2) Training

Training new employees properly is always the best way to prevent having to retrain them.

Put a plan in place that thoroughly covers and succinctly communicates all of the aspects of the type of behavior you expect your employees to follow. This goes for all staff from the front-desk receptionist to physicians. An examination of current staff behavior will help create a “training needs analysis” that will help you identify areas in your employees’ skills that require improvement and aid in establishing clear goals for your training programs that are measurable and patient-centered. Begin by critically observing how your employees interact with patients throughout all phases of the visit to see if they are courteous, thorough, knowledgeable, and communicative. Use the gathered information to write up a new training manual for new employees as well as retrain current staff.

3) Feedback

Complaints in healthcare settings almost universally have more urgency than in other businesses. Patients will usually become anxious and frustrated when an unresolved issue concerns their health, and this tends to make them more impatient. The most effective way to reduce these types of issues is to find out what the most common complaints are and take steps to eliminate them. The most effective way of learning what complaints patients have is to ask them questions that are designed to root out any problems they experienced with their care. In addition to helping eliminate issues in service, speedy complaint resolution leads to a more positive experience and greater customer satisfaction. One of the most effective means of collecting feedback is with a patient feedback survey sent via email or text message after their visit. Just be sure to keep the feedback form short, with no more than five questions, or patients tend to become impatient and abandon the survey.
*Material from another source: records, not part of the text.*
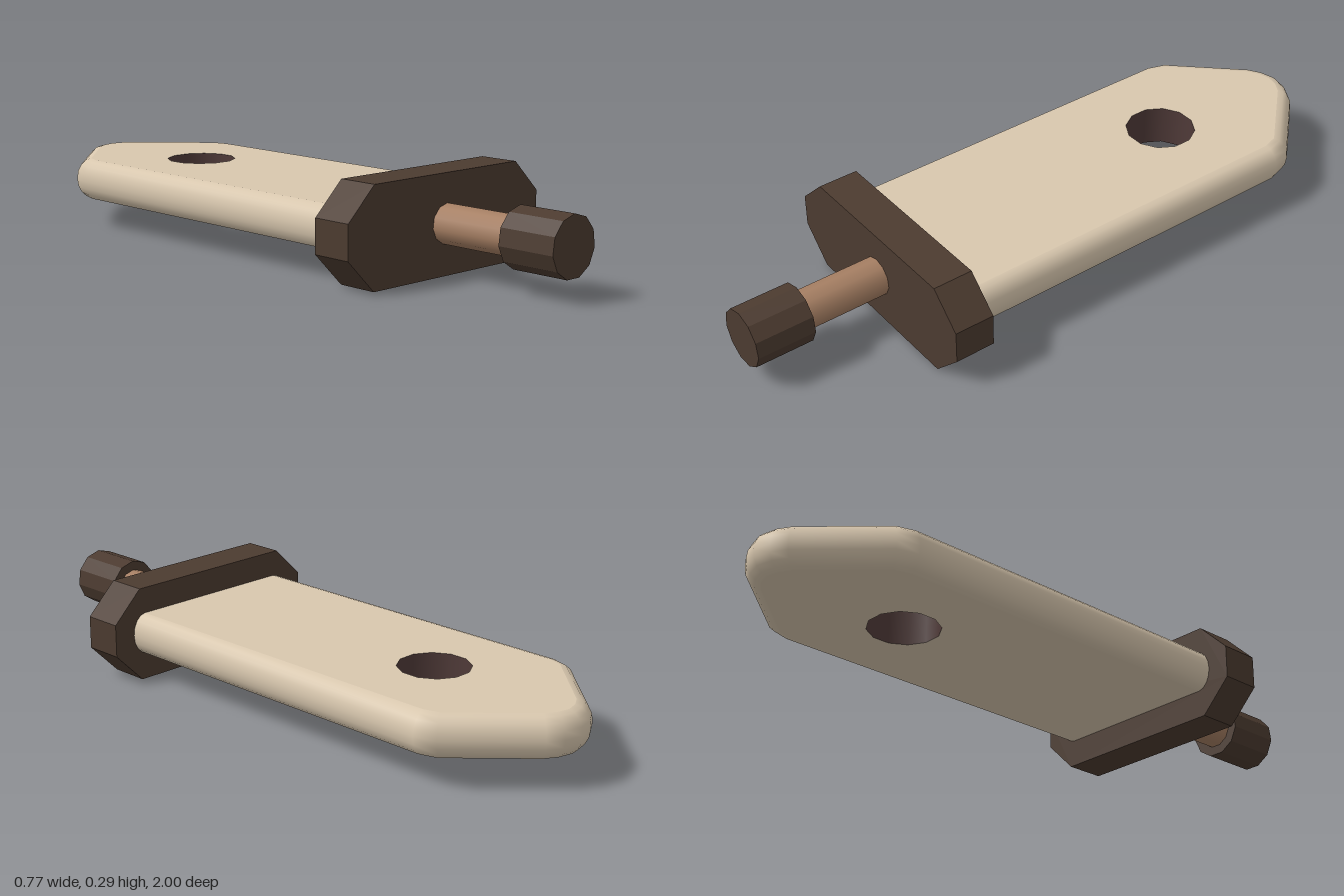
import * as THREE from 'three';

const MID_Y = 0.148;      // height of the long axis
const HALF_T = 0.063;     // half thickness of the blade
const BEVEL = 0.045;      // width of the rounded blade edge
const HOLE = { z: -0.49, r: 0.107, sides: 12 };

const mat = (color, extra = {}) =>
  new THREE.MeshStandardMaterial({ color, roughness: 0.8, ...extra });

function part(name, geometry, material) {
  const mesh = new THREE.Mesh(geometry, material);
  mesh.name = name;
  return mesh;
}

// Eleven-sided rod along z with one corner pointing up
function rod(name, radius, z0, z1, material) {
  const geo = new THREE.CylinderGeometry(radius, radius, z1 - z0, 11);
  geo.rotateX(-Math.PI / 2).translate(0, MID_Y, (z0 + z1) / 2);
  return part(name, geo, material);
}

// Moves an open outline inwards (to its left), mitring the corners
function inset(points, d) {
  return points.map((p, i) => {
    const prev = points[Math.max(i - 1, 0)];
    const next = points[Math.min(i + 1, points.length - 1)];
    const a = (i > 0 ? p.clone().sub(prev) : next.clone().sub(p)).normalize();
    const b = (i < points.length - 1 ? next.clone().sub(p) : a.clone()).normalize();
    const n = new THREE.Vector2(-a.y - b.y, a.x + b.x).normalize();
    const miter = -n.x * a.y + n.y * a.x;
    return p.clone().addScaledVector(n, d / miter);
  });
}

// Rounded blade edge: inset outlines stacked on an arc
function bladeRim(outline, steps = 8) {
  const pos = [], index = [], n = outline.length;
  for (let j = 0; j <= steps; j++) {
    const a = Math.PI * (j / steps - 0.5);
    for (const p of inset(outline, BEVEL * (1 - Math.cos(a))))
      pos.push(p.x, HALF_T * Math.sin(a), -p.y);
  }
  for (let j = 0; j < steps; j++)
    for (let i = 0; i < n - 1; i++) {
      const a = j * n + i, b = a + 1, c = a + n, d = c + 1;
      index.push(a, b, c, b, d, c);
    }
  const geo = new THREE.BufferGeometry();
  geo.setAttribute('position', new THREE.Float32BufferAttribute(pos, 3));
  geo.setIndex(index);
  geo.computeVertexNormals();
  return geo;
}

// Flat blade face with the hole cut out
function bladeFace(outline) {
  const shape = new THREE.Shape(inset(outline, BEVEL));
  const hole = [];
  for (let k = 0; k < HOLE.sides; k++) {
    const a = ((k + 0.5) / HOLE.sides) * Math.PI * 2;
    hole.push(new THREE.Vector2(HOLE.r * Math.cos(a), HOLE.r * Math.sin(a) - HOLE.z));
  }
  shape.holes.push(new THREE.Path(hole));
  return new THREE.ShapeGeometry(shape).rotateX(-Math.PI / 2).translate(0, HALF_T, 0);
}

function createBlade() {
  const blade = new THREE.Group();
  blade.name = 'blade';
  blade.position.y = MID_Y;
  const bone = mat(0xd8c7ae, { side: THREE.DoubleSide });

  // Half outline from guard to tip, then mirrored
  const half = [[0.315, -0.47], [0.315, 0.69], [0.295, 0.755], [0.1, 0.96], [0.055, 0.987]];
  const outline = [...half, [0, 1], ...half.map(([x, y]) => [-x, y]).reverse()]
    .map(([x, y]) => new THREE.Vector2(x, y));

  const face = bladeFace(outline);
  const wall = new THREE.CylinderGeometry(HOLE.r, HOLE.r, HALF_T * 2, HOLE.sides, 1, true,
    Math.PI / HOLE.sides).translate(0, 0, HOLE.z);
  blade.add(
    part('bladeEdge', bladeRim(outline), bone),
    part('bladeTop', face, bone),
    part('bladeBottom', face.clone().rotateZ(Math.PI), bone),
    part('holeWall', wall, mat(0x4f3a38, { side: THREE.DoubleSide })),
  );
  return blade;
}

// Octagonal plate between blade and handle
function createGuard(material) {
  const shape = new THREE.Shape([
    [0.288, 0], [0.385, 0.097], [0.385, 0.197], [0.288, 0.291],
    [-0.288, 0.291], [-0.385, 0.197], [-0.385, 0.097], [-0.288, 0],
  ].map(([x, y]) => new THREE.Vector2(x, y)));
  const geo = new THREE.ExtrudeGeometry(shape, { depth: 0.124, bevelEnabled: false });
  return part('guard', geo.translate(0, 0, 0.438), material);
}

export function createModel() {
  const model = new THREE.Group();
  model.name = 'paddleBlade';
  const dark = mat(0x4c3b30, { flatShading: true });
  model.add(
    createBlade(),
    createGuard(dark),
    rod('handle', 0.058, 0.55, 0.83, mat(0xa67f63)),
    rod('pommel', 0.088, 0.82, 1, dark),
  );
  model.rotation.y = -0.009; // slight skew of the long axis
  return model;
}
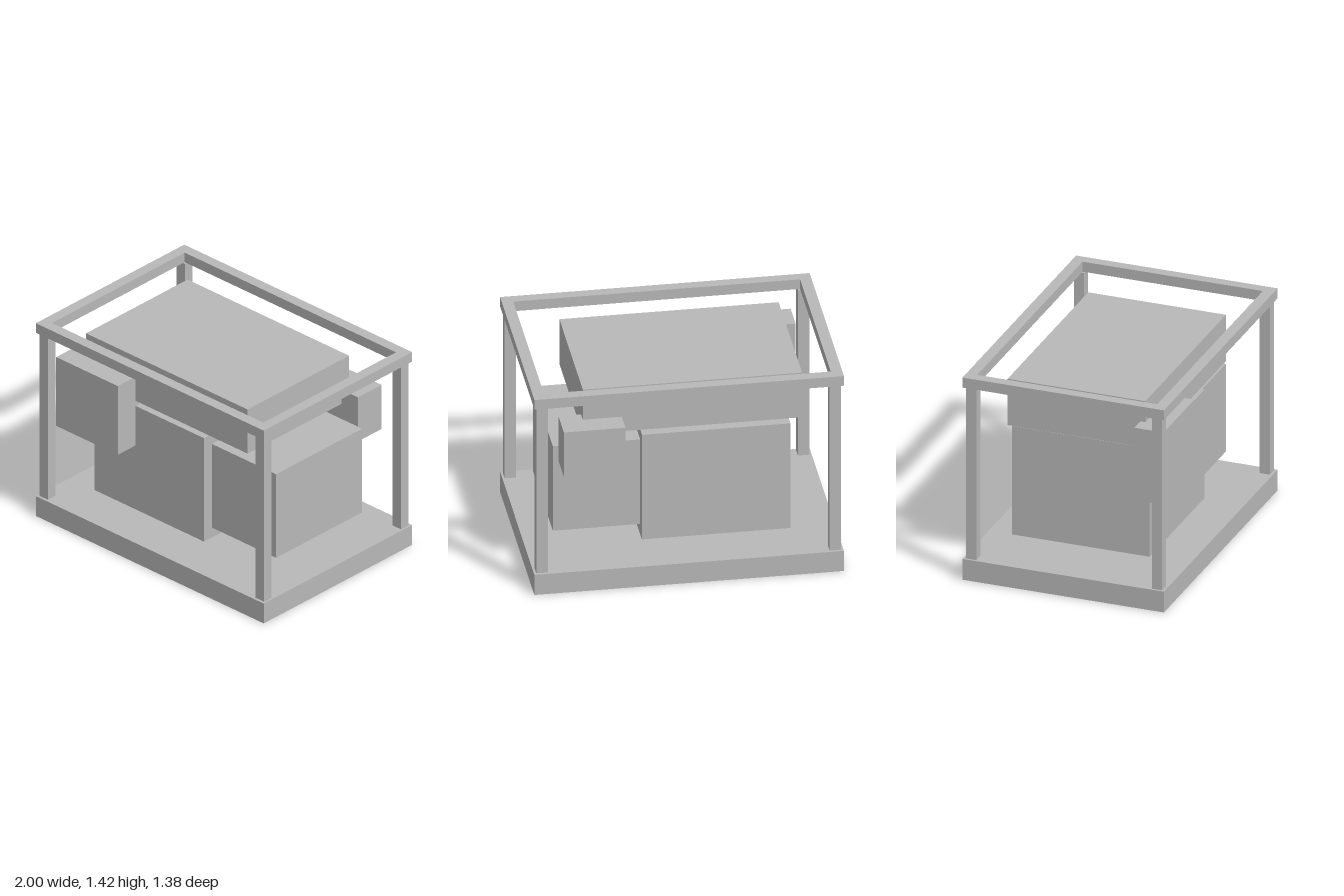
import * as THREE from 'three';

export function createModel() {
  const model = new THREE.Group();
  model.name = 'framedUnit';
  const grey = new THREE.MeshStandardMaterial({ color: 0xb8b8b8 });
  grey.name = 'plain grey';

  // Box given by its [min, max] range on each axis
  const addBox = (name, [x0, x1], [y0, y1], [z0, z1]) => {
    const mesh = new THREE.Mesh(new THREE.BoxGeometry(x1 - x0, y1 - y0, z1 - z0), grey);
    mesh.position.set((x0 + x1) / 2, (y0 + y1) / 2, (z0 + z1) / 2);
    mesh.name = name;
    model.add(mesh);
  };

  // Base slab
  addBox('base', [-1, 1], [0, 0.146], [-0.69, 0.69]);

  // Four corner posts
  for (const sx of [-1, 1]) {
    for (const sz of [-1, 1]) {
      const x = sx * 0.948, z = sz * 0.636;
      addBox(`${sz > 0 ? 'front' : 'back'}${sx > 0 ? 'Left' : 'Right'}Post`,
        [x - 0.037, x + 0.037], [0.146, 1.35], [z - 0.035, z + 0.035]);
    }
  }

  // Open rectangular top frame
  const rectangle = (path, w, d) =>
    path.moveTo(-w, -d).lineTo(w, -d).lineTo(w, d).lineTo(-w, d).closePath();
  const outline = rectangle(new THREE.Shape(), 1, 0.69);
  outline.holes.push(rectangle(new THREE.Path(), 0.927, 0.617));
  const frame = new THREE.Mesh(
    new THREE.ExtrudeGeometry(outline, { depth: 0.07, bevelEnabled: false }), grey);
  frame.rotation.x = -Math.PI / 2;
  frame.position.y = 1.35;
  frame.name = 'topFrame';
  model.add(frame);

  // Equipment blocks held inside the frame
  addBox('mainBlock', [-0.69, 0.27], [0.222, 0.984], [-0.472, 0.472]);
  addBox('sideBlock', [0.27, 0.835], [0.296, 0.912], [-0.4, 0.4]);
  addBox('upperBlock', [-0.765, 0.652], [1.022, 1.347], [-0.472, 0.472]);
  addBox('frontPanelBox', [-0.87, -0.33], [0.693, 1.2], [0.437, 0.638]);
  addBox('rearBox', [0.4, 0.798], [0.803, 1.128], [-0.62, -0.4]);

  return model;
}
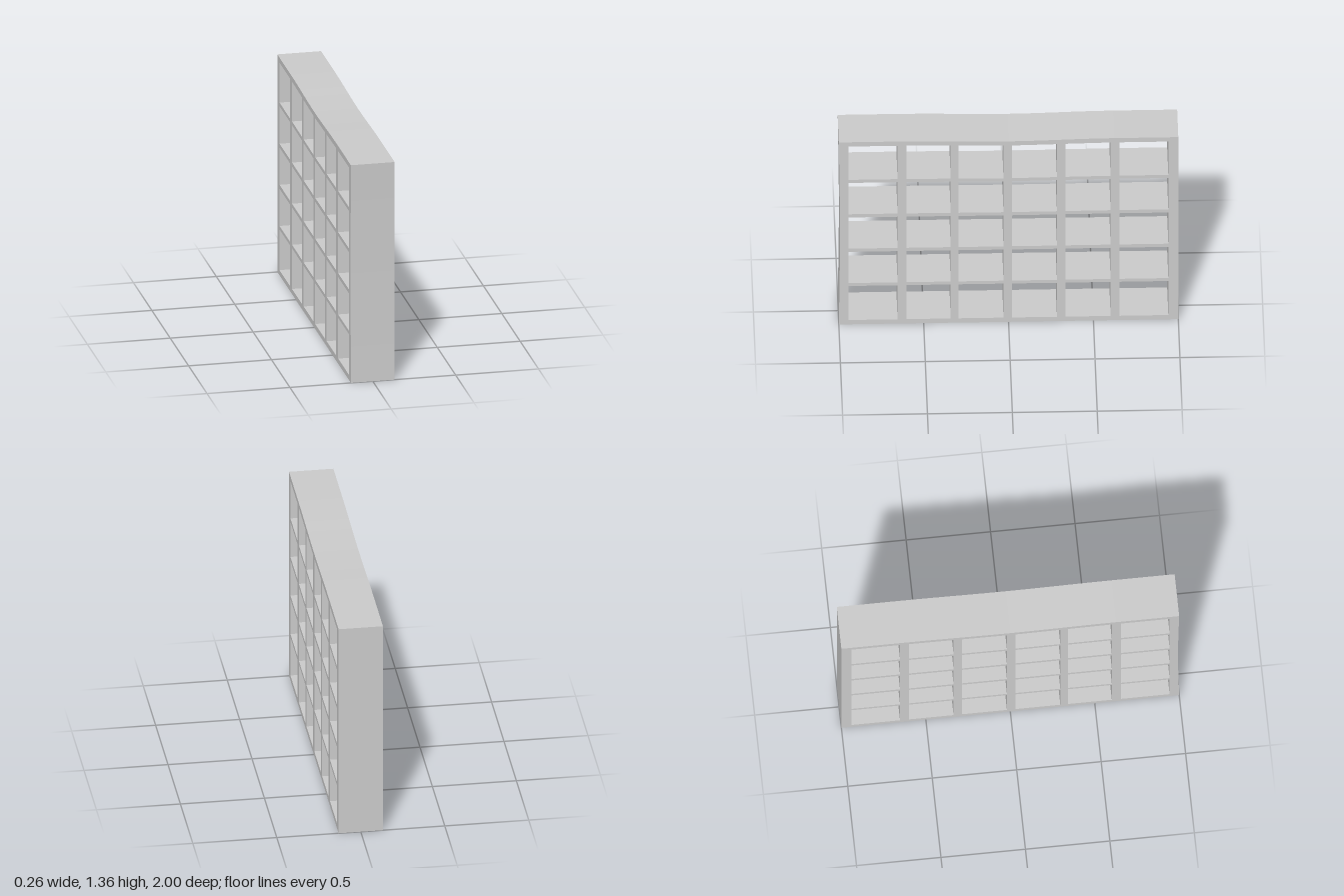
import * as THREE from 'three';

const HEIGHT = 1.36, DEPTH = 0.264;

// Compartment limits: [from, to] along the length (u = -z) and in height
const columns = [
  [-0.943, -0.654], [-0.601, -0.341], [-0.296, -0.03],
  [0.02, 0.285], [0.336, 0.601], [0.653, 0.941],
];
const rows = [
  [0.032, 0.286], [0.308, 0.541], [0.565, 0.798], [0.822, 1.056], [1.079, 1.328],
];

// Slight wear: upper boards sag toward the middle, the +z side bows inward
function warp(u, y) {
  const t = Math.min(Math.abs(u) / 0.62, 1);
  const sag = 0.006 * (1 + Math.cos(Math.PI * t)) * Math.pow(y / HEIGHT, 3);
  const bow = u < -0.96 ? 0.007 * Math.sin(Math.PI * y / HEIGHT) : 0;
  return new THREE.Vector2(u + bow, y - sag);
}

// Points along a straight edge, warped
function edge(u0, y0, u1, y1, steps) {
  const points = [];
  for (let i = 0; i < steps; i++) {
    const t = i / steps;
    points.push(warp(u0 + (u1 - u0) * t, y0 + (y1 - y0) * t));
  }
  return points;
}

export function createModel() {
  const model = new THREE.Group();
  model.name = 'cubbyShelf';

  // Outer outline of the case
  const outline = new THREE.Shape([
    ...edge(-1, 0, 1, 0, 1),
    ...edge(1, 0, 1, HEIGHT, 1),
    ...edge(1, HEIGHT, -1, HEIGHT, 16),
    ...edge(-1, HEIGHT, -1, 0, 6),
  ]);

  // Open compartments, running right through
  for (const [u0, u1] of columns) {
    for (const [y0, y1] of rows) {
      outline.holes.push(new THREE.Path([
        warp(u0, y0), warp(u0, y1), warp(u1, y1), warp(u1, y0),
      ]));
    }
  }

  const geometry = new THREE.ExtrudeGeometry(outline, { depth: DEPTH, bevelEnabled: false });
  geometry.translate(0, 0, -DEPTH / 2);
  geometry.rotateY(Math.PI / 2);

  const shelf = new THREE.Mesh(geometry, new THREE.MeshStandardMaterial({ color: 0xcccccc }));
  shelf.name = 'shelfFrame';
  model.add(shelf);
  return model;
}
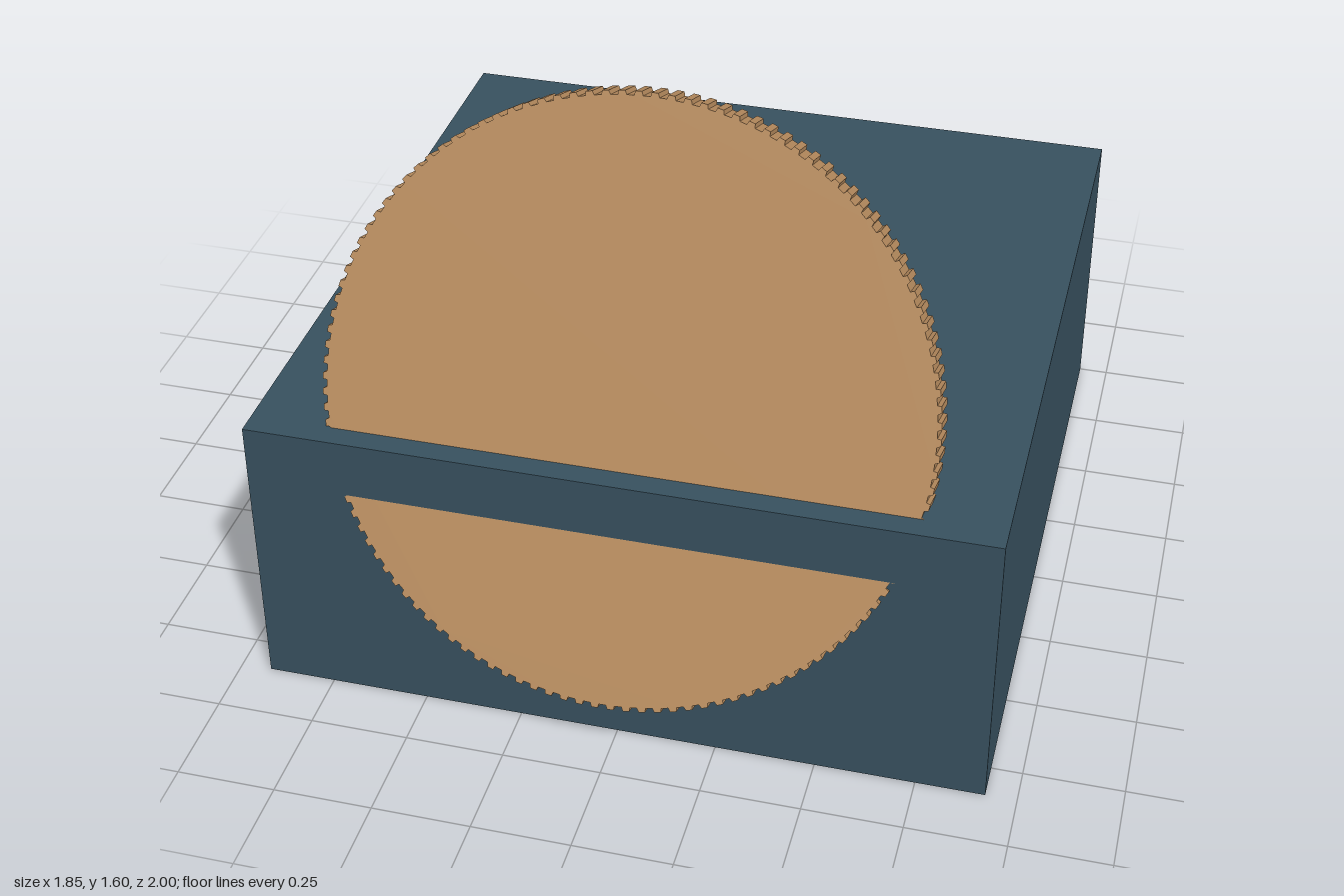
import * as THREE from 'three';

const TEETH = 120, OUTER = 0.746, INNER = 0.736, THICK = 0.09;

// Round outline with square-cut ridges around the edge
function reededOutline() {
  const shape = new THREE.Shape();
  const step = (Math.PI * 2) / TEETH;
  const corners = [[0, INNER], [0.45, INNER], [0.55, OUTER], [0.95, OUTER]];
  for (let i = 0; i < TEETH; i++) {
    corners.forEach(([t, r], k) => {
      const a = (i + t) * step;
      const x = Math.cos(a) * r, y = Math.sin(a) * r;
      if (i === 0 && k === 0) shape.moveTo(x, y);
      else shape.lineTo(x, y);
    });
  }
  shape.closePath();
  return shape;
}

export function createModel() {
  const slate = new THREE.MeshStandardMaterial({ color: 0x37505e });
  slate.name = 'slate blue';
  const bronze = new THREE.MeshStandardMaterial({ color: 0xb68b5e });
  bronze.name = 'bronze';

  const model = new THREE.Group();
  model.name = 'coinInBlock';

  // Solid block
  const block = new THREE.Mesh(new THREE.BoxGeometry(1.845, 0.762, 1.845), slate);
  block.name = 'block';
  block.position.set(0, 0.381, -0.0775);
  model.add(block);

  // Reeded disc leaning back through the block's front edge
  const geometry = new THREE.ExtrudeGeometry(reededOutline(), { depth: THICK, bevelEnabled: false });
  geometry.translate(0, 0, -THICK / 2);
  const disc = new THREE.Mesh(geometry, bronze);
  disc.name = 'reededDisc';
  disc.position.set(0, 0.891, 0.688);
  disc.rotation.x = -THREE.MathUtils.degToRad(21.2);
  model.add(disc);

  return model;
}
The AHRQ, the Agency for Healthcare Research and Quality, in their annual report to congress stated one of the most promising improvements in healthcare was better patient-provider communication. Additionally, the World Health Organization has stated workforce management and training are two of the most important factors in providing better healthcare to patients. While new technologies and medical procedures most certainly have a role in improving healthcare, the patients’ overall satisfaction is largely determined by their interactions with the medical staff.